Input data:
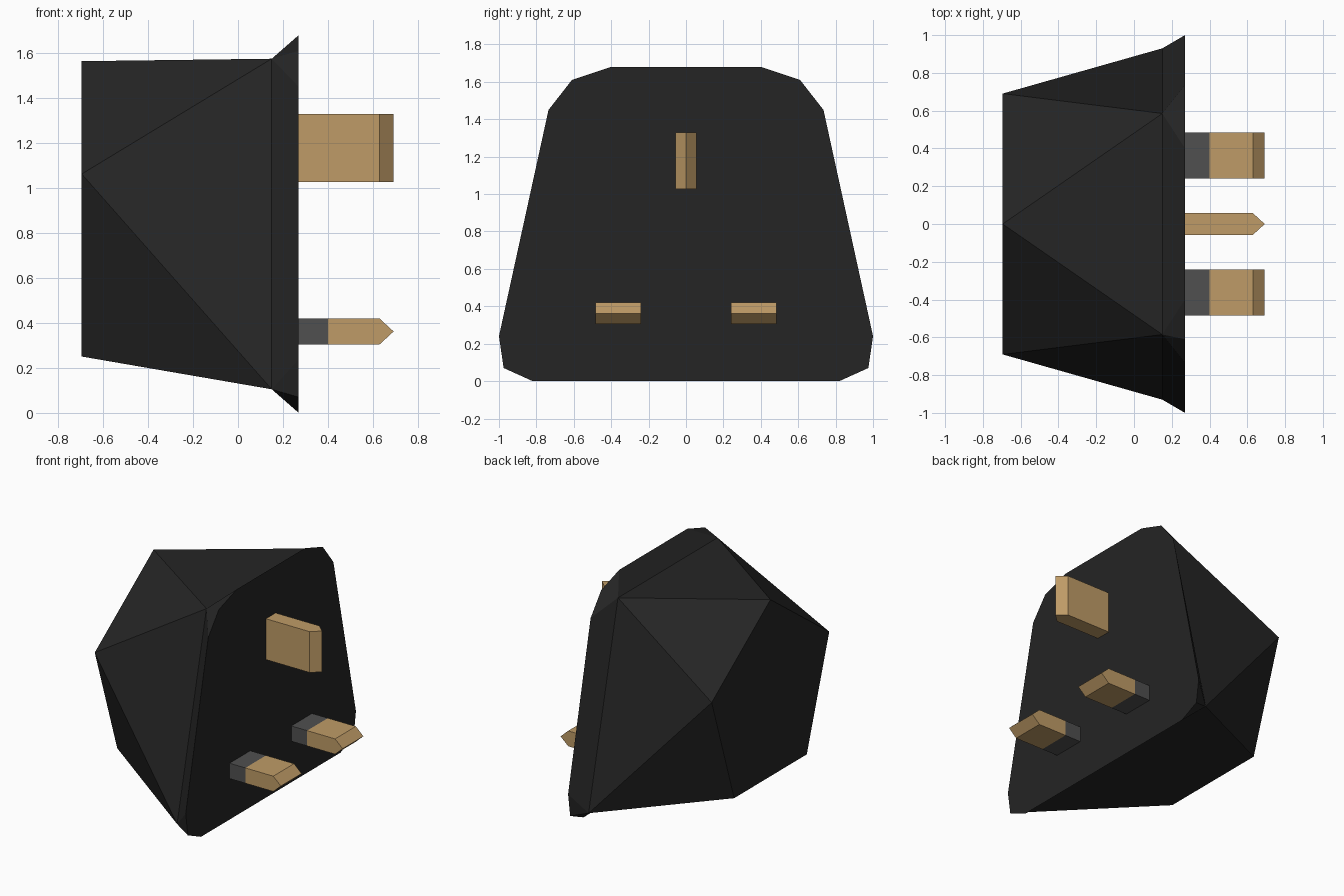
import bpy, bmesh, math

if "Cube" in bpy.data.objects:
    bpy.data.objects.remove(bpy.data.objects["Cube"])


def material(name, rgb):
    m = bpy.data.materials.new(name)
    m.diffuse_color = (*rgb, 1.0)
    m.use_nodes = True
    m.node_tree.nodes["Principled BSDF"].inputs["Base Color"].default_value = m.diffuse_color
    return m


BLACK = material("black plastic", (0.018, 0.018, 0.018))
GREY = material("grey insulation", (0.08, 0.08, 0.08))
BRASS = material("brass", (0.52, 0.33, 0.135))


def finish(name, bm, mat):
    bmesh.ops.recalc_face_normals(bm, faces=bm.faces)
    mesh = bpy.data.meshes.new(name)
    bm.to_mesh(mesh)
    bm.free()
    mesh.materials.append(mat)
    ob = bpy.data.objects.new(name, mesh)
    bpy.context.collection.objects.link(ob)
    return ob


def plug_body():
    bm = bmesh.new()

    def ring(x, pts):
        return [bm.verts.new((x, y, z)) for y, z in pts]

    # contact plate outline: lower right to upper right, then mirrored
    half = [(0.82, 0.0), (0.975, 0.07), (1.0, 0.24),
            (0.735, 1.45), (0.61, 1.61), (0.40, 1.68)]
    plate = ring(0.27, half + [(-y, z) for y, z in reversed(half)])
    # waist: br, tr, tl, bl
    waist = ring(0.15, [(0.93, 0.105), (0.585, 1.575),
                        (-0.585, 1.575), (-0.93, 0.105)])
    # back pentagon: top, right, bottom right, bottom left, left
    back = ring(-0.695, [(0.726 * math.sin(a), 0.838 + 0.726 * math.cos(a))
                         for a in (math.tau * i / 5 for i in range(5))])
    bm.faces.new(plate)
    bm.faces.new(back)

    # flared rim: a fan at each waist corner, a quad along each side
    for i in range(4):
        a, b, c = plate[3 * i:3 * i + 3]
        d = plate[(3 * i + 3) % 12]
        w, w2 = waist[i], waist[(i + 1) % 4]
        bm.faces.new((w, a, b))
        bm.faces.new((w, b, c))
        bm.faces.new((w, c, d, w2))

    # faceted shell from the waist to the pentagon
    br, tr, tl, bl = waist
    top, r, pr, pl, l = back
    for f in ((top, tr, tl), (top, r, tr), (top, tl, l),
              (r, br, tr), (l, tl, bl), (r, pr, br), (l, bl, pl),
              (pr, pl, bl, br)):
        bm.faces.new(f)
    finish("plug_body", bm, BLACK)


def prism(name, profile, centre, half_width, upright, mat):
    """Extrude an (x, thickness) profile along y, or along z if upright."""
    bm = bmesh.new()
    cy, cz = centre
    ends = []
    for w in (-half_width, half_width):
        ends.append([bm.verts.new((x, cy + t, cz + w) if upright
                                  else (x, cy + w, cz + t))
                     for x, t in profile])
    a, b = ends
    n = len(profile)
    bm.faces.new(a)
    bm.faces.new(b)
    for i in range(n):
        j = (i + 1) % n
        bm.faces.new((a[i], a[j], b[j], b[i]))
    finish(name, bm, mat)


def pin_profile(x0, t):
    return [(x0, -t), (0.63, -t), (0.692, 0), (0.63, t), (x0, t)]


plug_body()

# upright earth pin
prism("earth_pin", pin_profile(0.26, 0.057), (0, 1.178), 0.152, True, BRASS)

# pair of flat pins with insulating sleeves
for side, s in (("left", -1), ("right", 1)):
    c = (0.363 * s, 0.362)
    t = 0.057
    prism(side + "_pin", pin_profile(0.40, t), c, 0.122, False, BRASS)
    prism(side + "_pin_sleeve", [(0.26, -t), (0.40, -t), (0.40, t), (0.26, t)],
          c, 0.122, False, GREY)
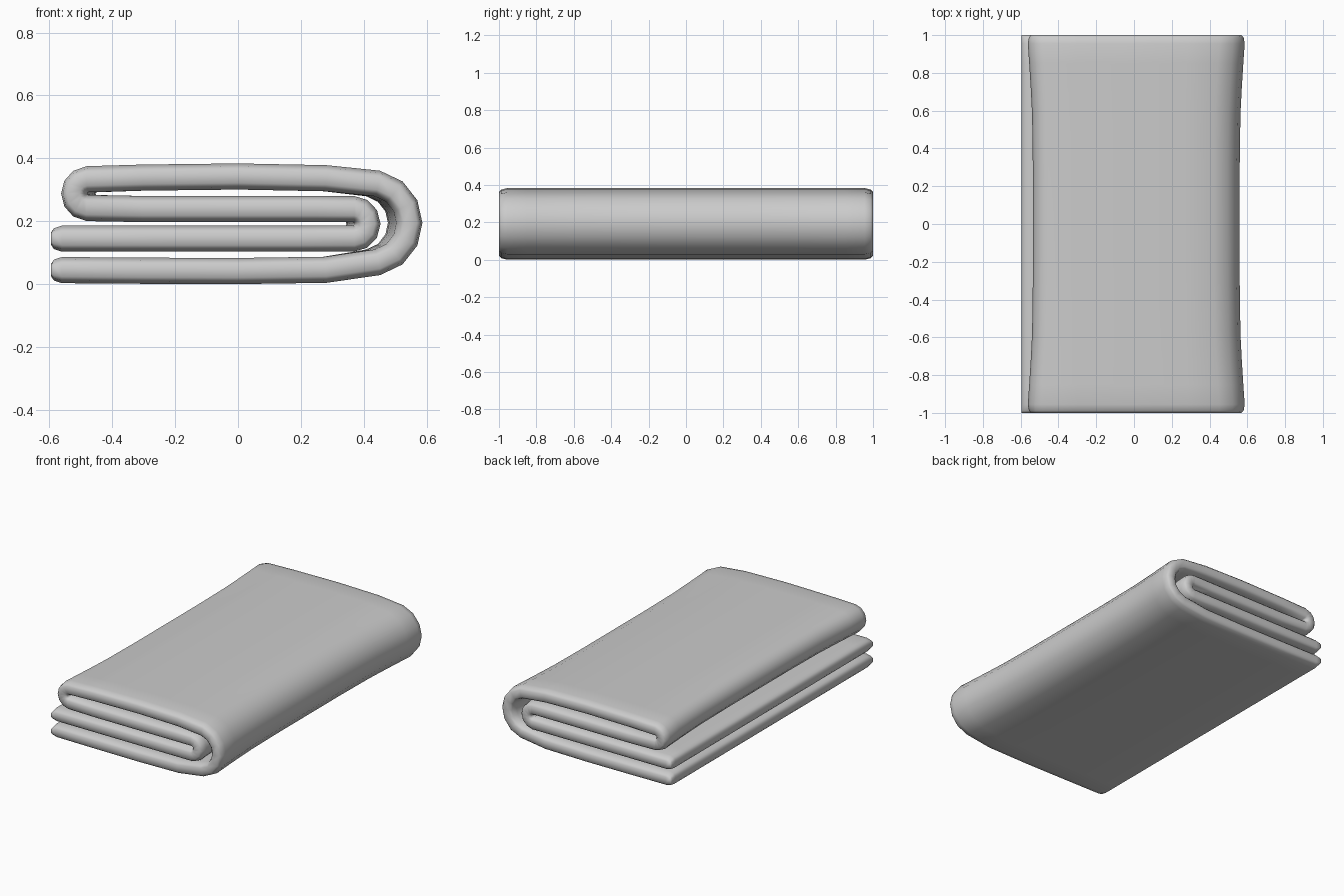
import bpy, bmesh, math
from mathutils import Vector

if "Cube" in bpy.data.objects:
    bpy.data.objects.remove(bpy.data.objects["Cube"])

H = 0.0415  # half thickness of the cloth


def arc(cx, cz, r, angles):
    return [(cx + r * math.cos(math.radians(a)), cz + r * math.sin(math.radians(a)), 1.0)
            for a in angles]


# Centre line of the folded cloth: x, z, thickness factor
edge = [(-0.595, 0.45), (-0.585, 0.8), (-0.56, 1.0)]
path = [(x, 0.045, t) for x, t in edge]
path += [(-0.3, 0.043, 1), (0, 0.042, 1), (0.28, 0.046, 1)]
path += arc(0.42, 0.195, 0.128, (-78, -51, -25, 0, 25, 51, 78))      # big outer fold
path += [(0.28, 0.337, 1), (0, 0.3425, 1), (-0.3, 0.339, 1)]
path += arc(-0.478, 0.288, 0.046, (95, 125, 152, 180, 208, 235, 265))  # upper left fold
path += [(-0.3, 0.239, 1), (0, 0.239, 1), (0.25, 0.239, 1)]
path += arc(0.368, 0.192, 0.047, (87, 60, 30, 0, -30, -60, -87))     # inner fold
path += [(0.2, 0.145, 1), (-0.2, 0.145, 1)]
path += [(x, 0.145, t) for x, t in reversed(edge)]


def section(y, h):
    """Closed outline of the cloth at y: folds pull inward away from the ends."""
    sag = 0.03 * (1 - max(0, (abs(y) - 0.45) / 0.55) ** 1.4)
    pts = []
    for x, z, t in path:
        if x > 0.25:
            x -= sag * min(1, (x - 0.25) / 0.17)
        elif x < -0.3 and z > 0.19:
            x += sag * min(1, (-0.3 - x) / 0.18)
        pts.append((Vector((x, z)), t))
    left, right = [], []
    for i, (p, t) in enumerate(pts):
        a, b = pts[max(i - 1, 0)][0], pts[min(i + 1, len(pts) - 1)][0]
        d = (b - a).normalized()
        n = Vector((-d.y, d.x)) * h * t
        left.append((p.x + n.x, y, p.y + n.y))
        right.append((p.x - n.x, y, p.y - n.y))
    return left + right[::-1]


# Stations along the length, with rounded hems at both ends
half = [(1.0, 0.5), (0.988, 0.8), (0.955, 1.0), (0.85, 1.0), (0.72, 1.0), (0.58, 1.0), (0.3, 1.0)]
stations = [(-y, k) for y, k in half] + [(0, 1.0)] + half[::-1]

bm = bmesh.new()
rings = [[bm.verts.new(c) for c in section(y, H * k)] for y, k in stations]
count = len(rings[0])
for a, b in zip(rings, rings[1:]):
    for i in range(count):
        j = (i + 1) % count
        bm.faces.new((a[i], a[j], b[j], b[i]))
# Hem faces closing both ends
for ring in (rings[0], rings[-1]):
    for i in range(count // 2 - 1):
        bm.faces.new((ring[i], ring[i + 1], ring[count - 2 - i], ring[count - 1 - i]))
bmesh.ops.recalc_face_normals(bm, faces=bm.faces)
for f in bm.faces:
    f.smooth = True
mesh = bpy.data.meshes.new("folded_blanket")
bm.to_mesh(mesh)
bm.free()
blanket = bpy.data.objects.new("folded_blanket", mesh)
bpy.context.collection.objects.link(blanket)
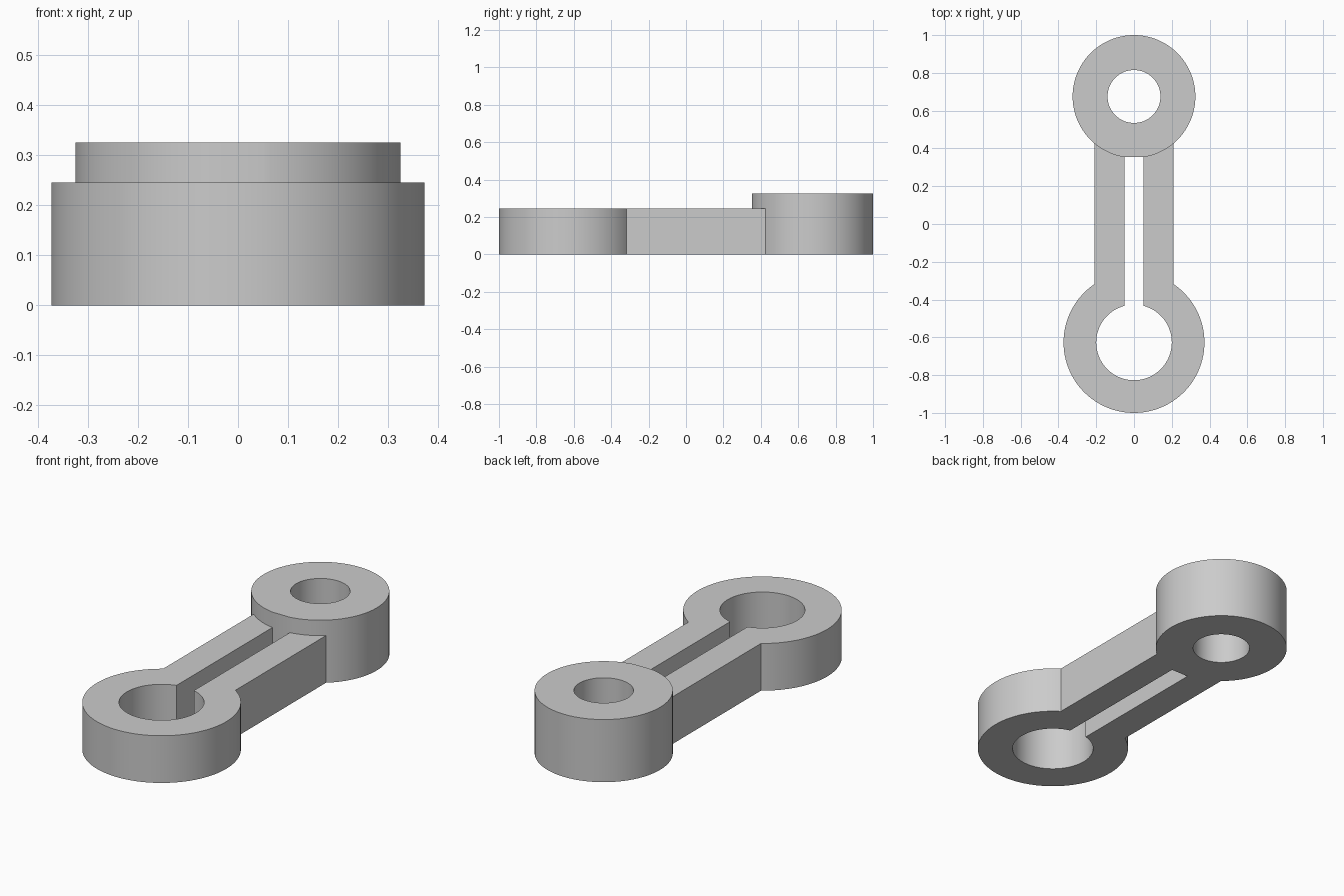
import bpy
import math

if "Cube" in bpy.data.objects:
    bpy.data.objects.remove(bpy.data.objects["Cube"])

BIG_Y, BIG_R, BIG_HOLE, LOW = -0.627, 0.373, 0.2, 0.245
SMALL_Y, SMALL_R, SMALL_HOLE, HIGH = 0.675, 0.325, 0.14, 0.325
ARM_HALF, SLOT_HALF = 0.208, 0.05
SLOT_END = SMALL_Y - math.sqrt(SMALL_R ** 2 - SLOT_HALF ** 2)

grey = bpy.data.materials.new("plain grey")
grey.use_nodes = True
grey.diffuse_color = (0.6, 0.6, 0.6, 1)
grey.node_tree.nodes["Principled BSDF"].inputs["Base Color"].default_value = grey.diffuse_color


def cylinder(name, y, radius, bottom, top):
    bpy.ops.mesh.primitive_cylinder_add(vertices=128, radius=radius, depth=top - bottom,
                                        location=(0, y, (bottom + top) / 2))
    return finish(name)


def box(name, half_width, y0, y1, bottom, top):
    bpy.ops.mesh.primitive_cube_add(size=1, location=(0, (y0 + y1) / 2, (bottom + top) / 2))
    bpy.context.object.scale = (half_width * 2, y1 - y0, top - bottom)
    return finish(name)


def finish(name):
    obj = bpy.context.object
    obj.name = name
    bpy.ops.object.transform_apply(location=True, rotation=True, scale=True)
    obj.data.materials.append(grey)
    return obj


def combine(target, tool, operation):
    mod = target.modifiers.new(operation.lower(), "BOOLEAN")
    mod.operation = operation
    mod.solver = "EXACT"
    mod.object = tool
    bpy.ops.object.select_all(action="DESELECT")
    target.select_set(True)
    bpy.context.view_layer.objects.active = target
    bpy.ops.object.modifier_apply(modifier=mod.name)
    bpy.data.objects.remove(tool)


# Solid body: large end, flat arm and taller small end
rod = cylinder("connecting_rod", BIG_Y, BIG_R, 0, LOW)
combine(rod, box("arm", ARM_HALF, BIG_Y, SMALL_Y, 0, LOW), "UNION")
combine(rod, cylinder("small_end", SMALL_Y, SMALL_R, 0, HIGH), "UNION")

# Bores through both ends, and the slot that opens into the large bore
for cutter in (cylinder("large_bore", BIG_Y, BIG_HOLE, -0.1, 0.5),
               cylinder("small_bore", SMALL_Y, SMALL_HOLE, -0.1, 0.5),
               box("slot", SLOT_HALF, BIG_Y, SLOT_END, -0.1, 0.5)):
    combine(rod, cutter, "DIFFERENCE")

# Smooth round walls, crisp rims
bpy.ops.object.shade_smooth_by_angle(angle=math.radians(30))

Requirement:
Working from the material above, retype exactly the lines from the one with "return [bm.verts.new((x, y, z))" through the one with "bm.faces.new((w, c, d, w2))", both included, and only those lines.

Solution to the exercise:
        return [bm.verts.new((x, y, z)) for y, z in pts]

    # contact plate outline: lower right to upper right, then mirrored
    half = [(0.82, 0.0), (0.975, 0.07), (1.0, 0.24),
            (0.735, 1.45), (0.61, 1.61), (0.40, 1.68)]
    plate = ring(0.27, half + [(-y, z) for y, z in reversed(half)])
    # waist: br, tr, tl, bl
    waist = ring(0.15, [(0.93, 0.105), (0.585, 1.575),
                        (-0.585, 1.575), (-0.93, 0.105)])
    # back pentagon: top, right, bottom right, bottom left, left
    back = ring(-0.695, [(0.726 * math.sin(a), 0.838 + 0.726 * math.cos(a))
                         for a in (math.tau * i / 5 for i in range(5))])
    bm.faces.new(plate)
    bm.faces.new(back)

    # flared rim: a fan at each waist corner, a quad along each side
    for i in range(4):
        a, b, c = plate[3 * i:3 * i + 3]
        d = plate[(3 * i + 3) % 12]
        w, w2 = waist[i], waist[(i + 1) % 4]
        bm.faces.new((w, a, b))
        bm.faces.new((w, b, c))
        bm.faces.new((w, c, d, w2))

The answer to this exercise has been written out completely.